3. Hernias incisional

People who have had abdominal surgery can have this type of hernia. In incisional or surgical hernias, part of the intestines slips through the area of ​​the incision (or surgical cut) in the abdomen. In these cases, the operation will weaken the abdominal muscle. And its correction will require another function.

4. Hiatal hernias

These types of hernias occur at the opening of the diaphragm, where the oesophagus (the tube that carries food down) joins the stomach. If the muscle at the diaphragm’s beginning weakens, the stomach’s upper part can push through the diaphragm.

Hiatus hernias are common, although small ones do not usually cause symptoms. Unlike other types of hernias, you won’t notice a bulge in your body, but you may have heartburn, gastritis, and chest pain. Hiatal herniations can treat with medicine and dietary changes, but some require surgery.

Causes of Hernia

Other than an incisional hernia (a complication of abdominal surgery), most cases have no obvious reason for an apparent hernia. The risk increases by age and is higher in men than in women.

Hernias can be congenital (present at birth) or develop in children with a weakened abdominal wall.

Activities and medical problems that increase pressure on the abdominal wall can cause a hernia. These include:

  • Straining on the toilet (e.g., due to prolonged constipation)
  • Persistent cough
  • Initial condition
  • Enlargement of the bladder
  • Pressure to urinate
  • Overweight or obesity
  • Stomach fluid
  • Lifting heavy weights
  • Peritoneal dialysis
  • Poor nutrition
  • Tobacco use
  • Physical effort
  • Descended testicles
  • Risk factors for hernia
  • Risk factors can divide into different types of hernias:
  • Risk factors for ruptured hernia

Since an incisional hernia results from surgery, the most prominent risk factor is recent abdominal surgery.

People are most sensitive 3 to 6 months after the procedure, especially if:

  • Involved in strenuous activities.
  • Gained extra weight
  • you are pregnant

All of these issues put additional stress on the tissue as it heals.

Symptoms of Hernia

In many cases, a hernia is nothing more than a painful swelling that does not cause problems and does not require immediate medical attention.
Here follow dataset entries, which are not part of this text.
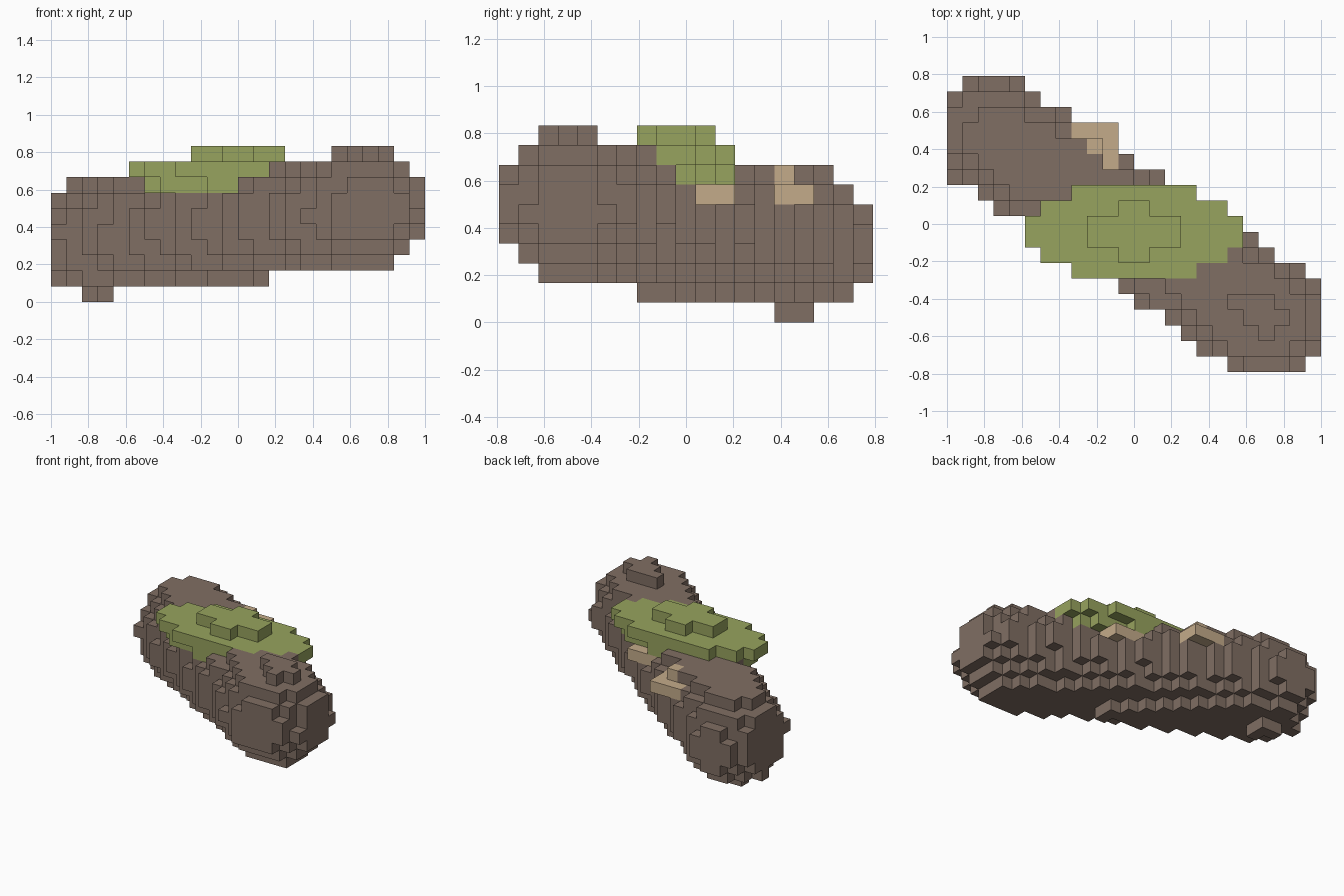
import bpy
import bmesh
from mathutils import Vector

cube = bpy.data.objects.get("Cube")
if cube:
    bpy.data.objects.remove(cube, do_unlink=True)

CELL = 1 / 12
SIZE = (24, 19, 10)          # grid cells along x, y, z
CENTRE = Vector((12, 9.5, 0))


def make_material(name, colour):
    mat = bpy.data.materials.new(name)
    mat.use_nodes = True
    mat.diffuse_color = (*colour, 1)
    bsdf = mat.node_tree.nodes["Principled BSDF"]
    bsdf.inputs["Base Color"].default_value = (*colour, 1)
    bsdf.inputs["Roughness"].default_value = 0.9
    return mat


# Shape rules, tested at the middle of each grid cell
LOG_BACK, LOG_FRONT, LOG_RADIUS = Vector((3.1, 15.2, 4.2)), Vector((20.3, 3.5, 5.9)), 3.802
MOSS_CENTRE, MOSS_RADII = Vector((12, 9, 8.2)), (7, 3, 1.52)


def in_log(p):
    axis = LOG_FRONT - LOG_BACK
    t = (p - LOG_BACK).dot(axis) / axis.length_squared
    nearest = LOG_BACK + axis * min(1, max(0, t))
    return (p - nearest).length < LOG_RADIUS


def in_moss(p):
    return sum(((a - c) / r) ** 2 for a, c, r in zip(p, MOSS_CENTRE, MOSS_RADII)) < 1


def in_mushroom(p, cap):
    d = p - cap
    square = abs(d.x) < 1.6 and abs(d.y) < 1.6 and abs(d.z) < 0.5
    knob = abs(d.x) < 0.5 and abs(d.y) < 0.5 and 0 < d.z < 1.5
    return square or knob


# Later rules only fill cells that earlier ones left free
RULES = [
    ("moss_patch", in_moss),
    ("back_mushroom", lambda p: in_mushroom(p, Vector((9.5, 14.5, 6.5)))),
    ("middle_mushroom", lambda p: in_mushroom(p, Vector((14.5, 10.5, 6.5)))),
    ("log", in_log),
]

cells = {}
for i in range(SIZE[0]):
    for j in range(SIZE[1]):
        for k in range(SIZE[2]):
            p = Vector((i + 0.5, j + 0.5, k + 0.5))
            for name, rule in RULES:
                if rule(p):
                    cells[i, j, k] = name
                    break


def build_part(name, mat):
    """Mesh the exposed sides of every cell that belongs to one part."""
    bm = bmesh.new()
    for cell, owner in cells.items():
        if owner != name:
            continue
        middle = Vector(cell) + Vector((0.5, 0.5, 0.5))
        for axis in range(3):
            for side in (-1, 1):
                step = [0, 0, 0]
                step[axis] = side
                if tuple(a + b for a, b in zip(cell, step)) in cells:
                    continue
                normal = Vector(step)
                u = Vector((normal.z, normal.x, normal.y))
                v = normal.cross(u)
                corners = (-u - v, u - v, u + v, v - u)
                bm.faces.new([bm.verts.new((middle + (normal + c) / 2 - CENTRE) * CELL)
                              for c in corners])
    bmesh.ops.remove_doubles(bm, verts=bm.verts, dist=CELL / 100)
    mesh = bpy.data.meshes.new(name)
    bm.to_mesh(mesh)
    bm.free()
    mesh.materials.append(mat)
    bpy.context.collection.objects.link(bpy.data.objects.new(name, mesh))


bark = make_material("bark_brown", (0.216, 0.156, 0.125))
moss = make_material("moss_green", (0.309, 0.366, 0.112))
cap = make_material("mushroom_tan", (0.552, 0.407, 0.255))

build_part("log", bark)
build_part("moss_patch", moss)
build_part("back_mushroom", cap)
build_part("middle_mushroom", cap)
However, a hernia can cause discomfort and pain, and symptoms often worsen with standing, straining, or lifting heavy objects. Most people who notice increased swelling or pain eventually see a doctor.

In some cases, a hernia requires immediate surgery, for example, when part of the intestine is blocked or strangulated by an inguinal hernia.

Immediate medical attention should require if an inguinal hernia results in a severe abdominal condition such as:

  • Pain
  • Nausea
  • vomit

The lump may not return to its normal position inside the abdomen.

In these cases, the swelling is usually persistent and sensitive and cannot return to its original position under the skin of the abdomen.

A Hiatal or hiatal hernia can cause acid reflux symptoms, such as heartburn, due to stomach acid backing up into the oesophagus.


It’s normal to wait and see the patient as asymptomatic, but it can put you at risk for certain types of hernias, such as femoral hernias.

Within two years of a femoral hernia diagnosis, 40 per cent develop intestinal strangulation.

It is unclear whether non-emergent surgery is helpful for hernia repair without symptoms and where the hernia may pass through the abdomen.

The American College of Physicians and different medical organisations consider elective surgery unnecessary in such cases, recommending careful observation instead.

Others recommend surgical repair to eliminate the risk of posterior intestinal strangulation, a complication in which the blood supply to a tissue section is censored, requiring an emergency procedure. These health authorities prefer early and routine operations to high-risk emergency procedures.


Hernias usually don’t cause problematic symptoms, but abdominal pain can indicate a more severe problem. With an exam to find and feel the lump, it is generally easy to diagnose it. Treatment is a choice between careful observation and corrective surgery, either through an open operation or a minimal incision.